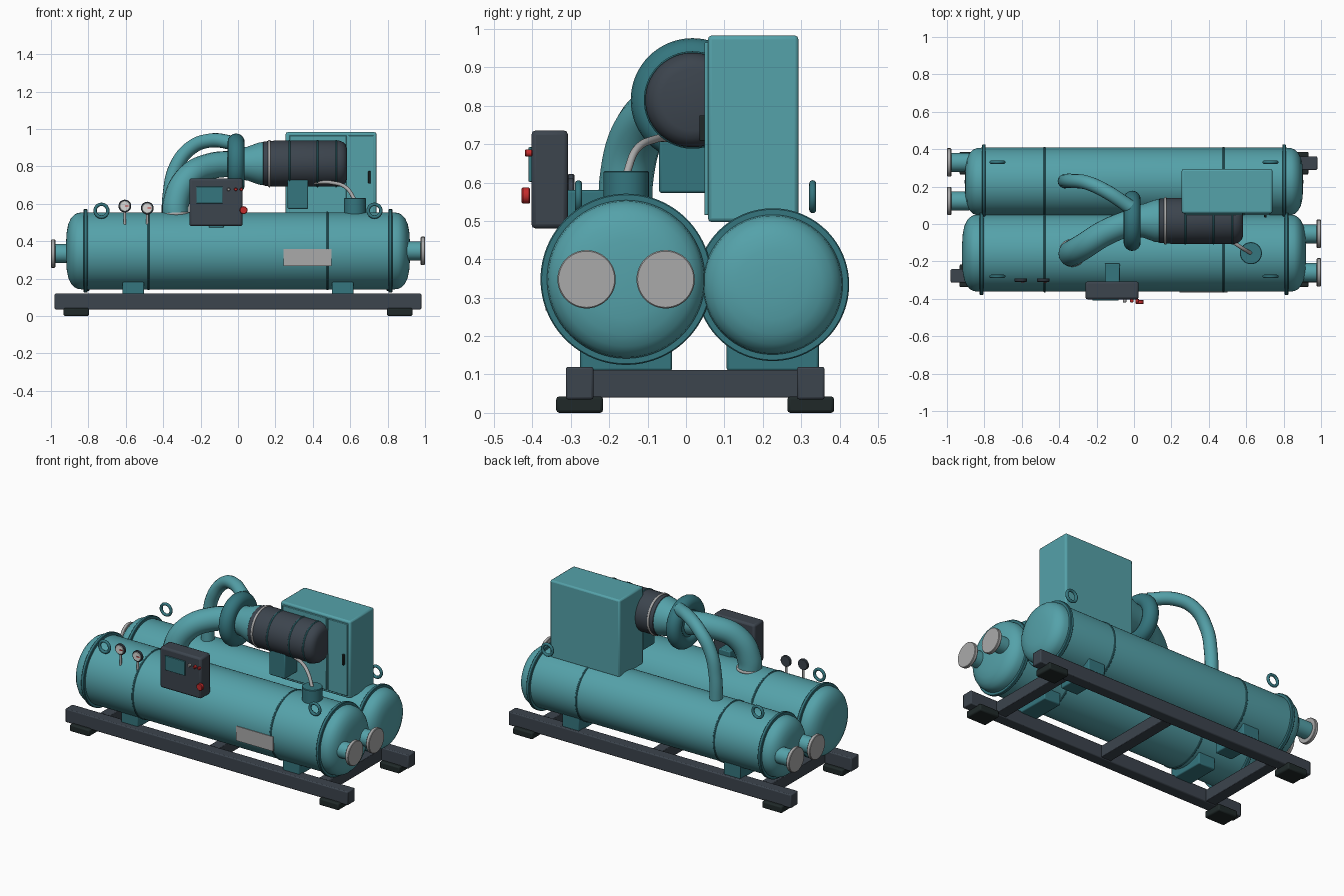
import bpy, math
from mathutils import Vector, Matrix

cube = bpy.data.objects.get("Cube")
if cube:
    bpy.data.objects.remove(cube, do_unlink=True)


def material(name, rgb):
    m = bpy.data.materials.new(name)
    m.use_nodes = True
    m.diffuse_color = (*rgb, 1)
    m.node_tree.nodes["Principled BSDF"].inputs["Base Color"].default_value = (*rgb, 1)
    return m


TEAL = material("teal paint", (0.09, 0.36, 0.40))
DEEP = material("deep teal paint", (0.035, 0.18, 0.21))
CHARCOAL = material("charcoal", (0.045, 0.058, 0.075))
RUBBER = material("black rubber", (0.014, 0.022, 0.022))
STEEL = material("light steel", (0.40, 0.40, 0.40))
WHITE = material("dial white", (0.7, 0.7, 0.68))
RED = material("signal red", (0.55, 0.025, 0.025))
AXES = {"x": Vector((1, 0, 0)), "y": Vector((0, -1, 0)), "z": Vector((0, 0, 1))}


def finish(ob, name, mat, smooth=True):
    ob.name = name
    ob.data.materials.clear()
    ob.data.materials.append(mat)
    bpy.ops.object.select_all(action="DESELECT")
    ob.select_set(True)
    bpy.context.view_layer.objects.active = ob
    if smooth:
        bpy.ops.object.shade_smooth_by_angle(angle=math.radians(35))
    return ob


def box(name, xs, ys, zs, mat, bevel=0.006):
    """Bevelled box given by its extents."""
    lo, hi = Vector((xs[0], ys[0], zs[0])), Vector((xs[1], ys[1], zs[1]))
    bpy.ops.mesh.primitive_cube_add(size=1, location=(lo + hi) / 2)
    ob = bpy.context.object
    ob.data.transform(Matrix.Diagonal((*(hi - lo), 1)))
    if bevel:
        mod = ob.modifiers.new("Bevel", "BEVEL")
        mod.width, mod.segments = bevel, 2
    return finish(ob, name, mat, bevel > 0)


def lathe(name, profile, centre, axis, mat, sides=64):
    """Revolve (distance, radius) points about an axis through centre."""
    q = Vector((0, 0, 1)).rotation_difference(AXES[axis])
    verts, faces = [], []
    for d, r in profile:
        for i in range(sides):
            a = math.tau * i / sides
            verts.append(q @ Vector((r * math.cos(a), r * math.sin(a), d)) + Vector(centre))
    for j in range(len(profile) - 1):
        for i in range(sides):
            k = (i + 1) % sides
            faces.append((j * sides + i, j * sides + k, (j + 1) * sides + k, (j + 1) * sides + i))
    last = (len(profile) - 1) * sides
    faces += [tuple(reversed(range(sides))), tuple(range(last, last + sides))]
    me = bpy.data.meshes.new(name)
    me.from_pydata(verts, [], faces)
    ob = bpy.data.objects.new(name, me)
    bpy.context.collection.objects.link(ob)
    return finish(ob, name, mat)


def disc(name, centre, axis, radius, start, end, mat, sides=48):
    """Cylinder with a softened rim, from start to end along its axis."""
    b = min(0.003, (end - start) / 3)
    return lathe(name, [(start, radius - b), (start + b, radius), (end - b, radius), (end, radius - b)],
                 centre, axis, mat, sides)


def ring(name, centre, axis, major, minor, mat):
    bpy.ops.mesh.primitive_torus_add(major_radius=major, minor_radius=minor,
                                     major_segments=64, minor_segments=16, location=centre)
    ob = bpy.context.object
    ob.rotation_mode = "QUATERNION"
    ob.rotation_quaternion = Vector((0, 0, 1)).rotation_difference(AXES[axis])
    return finish(ob, name, mat)


def pipe(name, points, radius, mat):
    """Smooth tube through the given points."""
    cu = bpy.data.curves.new(name, "CURVE")
    cu.dimensions = "3D"
    cu.bevel_depth, cu.bevel_resolution, cu.resolution_u = radius, 6, 10
    cu.use_fill_caps = True
    sp = cu.splines.new("BEZIER")
    sp.bezier_points.add(len(points) - 1)
    for bp, p in zip(sp.bezier_points, points):
        bp.co = p
        bp.handle_left_type = bp.handle_right_type = "AUTO"
    ob = bpy.data.objects.new(name, cu)
    bpy.context.collection.objects.link(ob)
    cu.materials.append(mat)
    return ob


# Skid frame
for side, y in (("front", -0.277), ("back", 0.325)):
    box(side + "_rail", (-0.98, 0.98), (y - 0.036, y + 0.036), (0.035, 0.12), CHARCOAL)
    for end in (-1, 1):
        box(side + "_foot", (end * 0.865 - 0.068, end * 0.865 + 0.068), (y - 0.061, y + 0.061),
            (0, 0.043), RUBBER, 0.008)
for x in (-0.76, 0, 0.76):
    box("cross_beam", (x - 0.035, x + 0.035), (-0.26, 0.31), (0.04, 0.112), CHARCOAL, 0.003)

# Two pressure vessels with end domes, flange bands, saddles, nozzles and lifting eyes
HEAD = [(0, 1), (0.3, 0.985), (0.5, 0.94), (0.7, 0.85), (0.86, 0.7), (0.95, 0.5), (0.99, 0.25), (1, 0.02)]


def vessel(side, y, z, radius, length, band, nozzle_end, eye_y):
    dome = 0.09
    right = [(length - dome + d * dome, r * radius) for d, r in HEAD]
    left = [(-d, r) for d, r in reversed(right)]
    lathe(side + "_vessel", left + right, (0, y, z), "x", TEAL, 96)
    for s in (-1, 1):
        disc(side + "_flange", (s * band, y, z), "x", radius + 0.017, -0.01, 0.01, DEEP, 96)
        disc(side + "_weld_band", (s * 0.478, y, z), "x", radius + 0.004, -0.006, 0.006, DEEP, 96)
        box(side + "_saddle", (s * 0.56 - 0.058, s * 0.56 + 0.058), (y - 0.12, y + 0.12),
            (0.11, 0.25), DEEP)
        ring(side + "_lifting_eye", (s * 0.73, eye_y, 0.563), "y", 0.034, 0.009, DEEP)
        e = nozzle_end
        p = (0, y + s * 0.103, z)
        a, b = sorted((e * 0.88, e * 0.98))
        disc(side + "_nozzle", p, "x", 0.05, a, b, TEAL)
        a, b = sorted((e * 0.977, e * 0.999))
        disc(side + "_nozzle_flange", p, "x", 0.076, a, b, STEEL)


vessel("front", -0.156, 0.348, 0.206, 0.92, 0.815, 1, -0.28)
vessel("back", 0.226, 0.334, 0.182, 0.905, 0.803, -1, 0.33)
box("name_plate", (0.243, 0.5), (-0.366, -0.358), (0.267, 0.358), STEEL, 0)

# Compressor: volute, inlet cone and motor on one axis
AXIS = (0, 0.017, 0.815)
ring("volute", (-0.01, *AXIS[1:]), "x", 0.115, 0.046, DEEP)
disc("volute_plate", AXIS, "x", 0.12, -0.04, 0.025, DEEP)
lathe("inlet_cone", [(0.0, 0.085), (0.05, 0.09), (0.11, 0.112), (0.14, 0.116)], AXIS, "x", TEAL)
lathe("motor", [(0.132, 0.112), (0.137, 0.118), (0.2, 0.123), (0.54, 0.123), (0.562, 0.115),
                (0.577, 0.1), (0.584, 0.08)], AXIS, "x", CHARCOAL)
ring("motor_clamp", (0.168, *AXIS[1:]), "x", 0.12, 0.007, STEEL)
for x in (0.275, 0.425, 0.525):
    disc("motor_band", (x, *AXIS[1:]), "x", 0.127, -0.005, 0.005, DEEP)
box("motor_bracket", (0.265, 0.375), (-0.07, 0.06), (0.573, 0.73), DEEP)

# Pipework
pipe("suction_pipe", [(-0.33, -0.155, 0.5), (-0.33, -0.155, 0.61), (-0.27, -0.12, 0.735),
                      (-0.15, -0.045, 0.8), (0, 0.017, 0.815)], 0.07, TEAL)
ring("suction_collar", (-0.33, -0.155, 0.547), "z", 0.064, 0.01, STEEL)
pipe("discharge_pipe", [(-0.37, 0.228, 0.47), (-0.365, 0.23, 0.65), (-0.33, 0.23, 0.8),
                        (-0.25, 0.22, 0.9), (-0.15, 0.175, 0.938), (-0.02, 0.09, 0.925)], 0.038, TEAL)
disc("service_port", (0.625, -0.156, 0), "z", 0.059, 0.5, 0.63, DEEP)
pipe("drain_hose", [(0.41, -0.04, 0.715), (0.5, -0.08, 0.713), (0.58, -0.13, 0.685),
                    (0.625, -0.156, 0.62)], 0.01, STEEL)

# Electrical cabinet
box("cabinet", (0.255, 0.74), (0.057, 0.293), (0.497, 0.983), TEAL, 0.01)
for xs in ((0.275, 0.58), (0.59, 0.725)):
    box("cabinet_door", xs, (0.048, 0.06), (0.515, 0.965), TEAL, 0.003)
box("door_handle", (0.696, 0.708), (0.035, 0.052), (0.708, 0.775), RUBBER, 0.003)

# Control panel
box("control_bracket", (-0.156, -0.076), (-0.32, -0.21), (0.455, 0.58), DEEP)
box("control_box", (-0.26, 0.025), (-0.403, -0.307), (0.48, 0.736), CHARCOAL, 0.012)
box("control_screen", (-0.222, -0.083), (-0.41, -0.401), (0.602, 0.692), DEEP, 0.002)
for x, mat in ((-0.05, STEEL), (-0.012, RED), (0.018, RED)):
    disc("control_button", (x, -0.4, 0.677), "y", 0.009, 0, 0.02, mat, 24)
disc("stop_button", (0.03, -0.4, 0.566), "y", 0.021, 0.006, 0.028, RED, 32)

# Pressure gauges
for x, z in ((-0.605, 0.588), (-0.485, 0.577)):
    disc("gauge_stem", (x, -0.3, 0), "z", 0.007, 0.48, z, STEEL, 20)
    disc("gauge_case", (x, -0.295, z), "y", 0.034, -0.004, 0.014, CHARCOAL, 40)
    disc("gauge_dial", (x, -0.295, z), "y", 0.028, 0.01, 0.016, WHITE, 40)
    needle = box("gauge_needle", (x, x + 0.02), (-0.314, -0.31), (z - 0.002, z + 0.003), RED, 0)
+ + + + + + +
§ **WORK TASK**:
For each line in the material above that holds the word "WHITE", add one to a count; state only the final number.

§ **ANSWER SPACE**:
2